Building strategic alliances

Building strategic alliances

Finding the right strategic alliance or joint venture can transform your business quickly by helping you get …


  1. immediate access to well qualified prospects
  2. create more revenue
  3. build your brand

The best type of joint venture is done with a company that has a non-competing product in an aligned niche.

Let me tell you about an experience I had with one of my joint ventures …

I have a passion for property and a fair bit of experience and success in buying and selling houses for personal gain.

Many years ago I decided to obtain the formal qualification I needed to sell and compete in the open market.

I didn’t want to join a local real estate agent.

I had no interest in trying to offload less than appealing money pits at premium prices to unsuspecting home buyers.

I wanted to deal with people who were keen to create wealth through property investment.

And do it the right way.

I signed on with residential and commercial property developers to sell their projects off-the-plan.

Developments included home units, townhouses, individual homes and offices in prime capital city locations on the eastern seaboard of Australia.

Quality built constructions with fixed price contracts, no progress payments, building guarantees and completion times.

Projects ideally suited to the investor seeking income and growth opportunities, taxation savings, increased wealth and no cash outlay.

I was keen to avoid spending a fortune on marketing materials or wearing myself ragged trying to reach as many new customers as possible, one at a time.

I knew my ideal candidates did business with financial intermediaries like accountants, financial planners, insurance agents, real estate agents, property managers, mortgage brokers and lending institutions.

It made good sense for me to build strategic alliances with these sorts of businesses.

It involved far less effort on my part as I had to convince one person only to like and trust me instead of a multitude.

And because these types of businesses had customers who already knew and trusted them it was likely they would trust the integrity of the opportunities that were presented to them.

Consequently I met up with Frank, an enterprising and dynamic financial planner in his early thirties.

He’d been in business for about 8 years and during that time he’d built up a reasonably large and loyal customer base for a one-man show.

Frank and I hit it off straightaway.

He was charming and very enthusiastic.

He viewed our joint venture as an opportunity to add value to his existing service offering and generate a new revenue stream for his business.

It was a win/win situation for both of us

We worked out what we considered to be a viable marketing campaign.

Frank sent out an email to each qualified client to introduce my services and invite them to take part in a complimentary consultation.

I followed up Frank’s emails with phone calls to set up appointments at his office on the city fringe, or in the comfort of their own home.
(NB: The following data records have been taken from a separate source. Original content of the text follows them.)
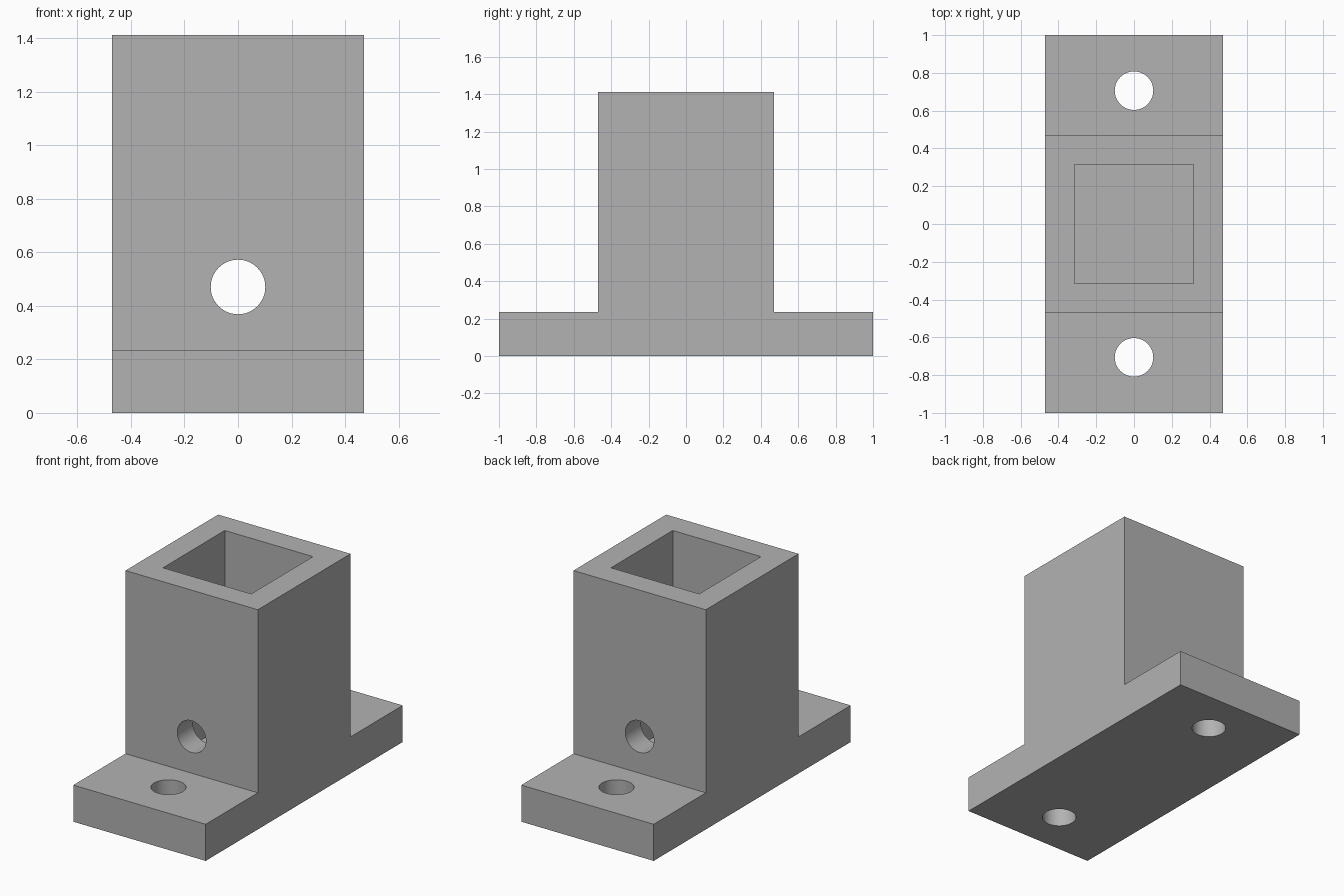
import bpy, bmesh, math
from mathutils import Matrix

if "Cube" in bpy.data.objects:
    bpy.data.objects.remove(bpy.data.objects["Cube"])

U = 2 / 25.5          # size of one design unit
HOLE_R = 1.3 * U

grey = bpy.data.materials.new("plain grey")
grey.diffuse_color = (0.448, 0.448, 0.448, 1)
grey.use_nodes = True
grey.node_tree.nodes["Principled BSDF"].inputs["Base Color"].default_value = grey.diffuse_color


def add_object(name, bm):
    bmesh.ops.recalc_face_normals(bm, faces=bm.faces)
    mesh = bpy.data.meshes.new(name)
    bm.to_mesh(mesh)
    bm.free()
    mesh.materials.append(grey)
    obj = bpy.data.objects.new(name, mesh)
    bpy.context.collection.objects.link(obj)
    return obj


def box(name, size, centre):
    bm = bmesh.new()
    bmesh.ops.create_cube(bm, size=1, matrix=Matrix.Translation(centre) @ Matrix.Diagonal((*size, 1)))
    return add_object(name, bm)


def rod(name, length, centre, rotation=Matrix.Identity(4)):
    bm = bmesh.new()
    bmesh.ops.create_cone(bm, cap_ends=True, segments=64, radius1=HOLE_R, radius2=HOLE_R,
                          depth=length, matrix=Matrix.Translation(centre) @ rotation)
    return add_object(name, bm)


# Flanged socket body: side profile (y, z) extruded across x
half = [(12.75, 0), (12.75, 3), (6, 3), (6, 18)]
profile = half + [(-y, z) for y, z in reversed(half)]
bm = bmesh.new()
face = bm.faces.new([bm.verts.new((-6 * U, y * U, z * U)) for y, z in profile])
ext = bmesh.ops.extrude_face_region(bm, geom=[face])
bmesh.ops.translate(bm, vec=(12 * U, 0, 0),
                    verts=[g for g in ext["geom"] if isinstance(g, bmesh.types.BMVert)])
body = add_object("socket_body", bm)

# Cutters: square pocket, cross pin hole and two flange screw holes
cutters = [
    box("pocket_cutter", (8 * U, 8 * U, 20 * U), (0, 0, 12 * U)),
    rod("pin_hole_cutter", 14 * U, (0, 0, 6 * U), Matrix.Rotation(math.pi / 2, 4, 'X')),
]
for side in (-1, 1):
    cutters.append(rod("screw_hole_cutter", 8 * U, (0, side * 9 * U, 1.5 * U)))

bpy.context.view_layer.objects.active = body
for cutter in cutters:
    mod = body.modifiers.new(cutter.name, 'BOOLEAN')
    mod.operation = 'DIFFERENCE'
    mod.solver = 'EXACT'
    mod.object = cutter
    bpy.ops.object.modifier_apply(modifier=mod.name)
for cutter in cutters:
    bpy.data.objects.remove(cutter)

# Smooth bores, sharp edges elsewhere
body.select_set(True)
bpy.ops.object.shade_smooth_by_angle(angle=math.radians(30))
I assured Frank’s clients that although the consultation was tailored to suit their specific circumstances its purpose was educational and there was no obligation on their part to take the matter any further.

The response was outstanding.

Frank and I worked alongside each other at our meetings, taking each client meticulously through their own personal investment analysis.

We explained fully all the benefits and pitfalls associated with investing in property, how negative, positive and neutral gearing works, and we compared projected outcomes with other financial products.

We focused on having fun as we interacted with his clients, with no regard to the outcome.

Our campaign resulted in a number of successful property transactions and referrals from Frank’s very satisfied customers.

I am certain a large part of our success was due to our relaxed, straightforward style and our contagious enthusiasm.

Perhaps you‘re a business owner with assets that another business would love to share with their audience?

One of the triggers that should lead you to consider looking for suitable strategic partnerships is if you’re getting frequent enquiries from customers or clients for complementary products or services.

It obviously enhances your value to customers if you can offer them a more complete range under one roof.

Get your strategy right, do your homework, and the right partnerships for your business will deliver outstanding results!

Build quality relationships with the right people

Build quality relationships with the right people

Successful people realise that the only reason they are where they are is because of the loyalty of their customers.

So it’s up to you to get to know your customers so well that you can anticipate their needs and exceed their expectations.

Attract your ideal customers

Of course you want to work with people you like and who treat you with respect so you need to attract customers who energise and inspire you, people who value your effort and expertise and who are willing to pay you what you are worth.

You will be happier, more energetic and more productive if you do.

The truth is you are the company you keep.

It’s important to choose your clients with as much care as you choose your friends.

Get rid of negative people

You’re never going to be able to please everyone, so don’t make your life more difficult than it needs to be by dealing with people who are troublesome or possess characteristics or behaviours you despise.

It’s a known fact that customers are twice more likely to share their bad customer service experiences than they are to talk about positive experiences, so it pays to be very selective about who you let into your business.

Conserve your time and energy and avoid burnout by getting comfortable with setting boundaries and saying no.

Set up a filtering system

Decide what filters you want to run your perfect clients through.

Get specific.

The economic status of a client is certainly a factor to consider, but there are many others.

What are their values?

With whom do they associate?

Make a list of their personal characteristics.

Also, what particular traits do they have in common with each other.

This will help you identify who you will and will not work with.

In time you will become recognised and sought out as a specialist in your field because you are producing specific results for a specific group of people.

The more specialised you become, the more successful you will become.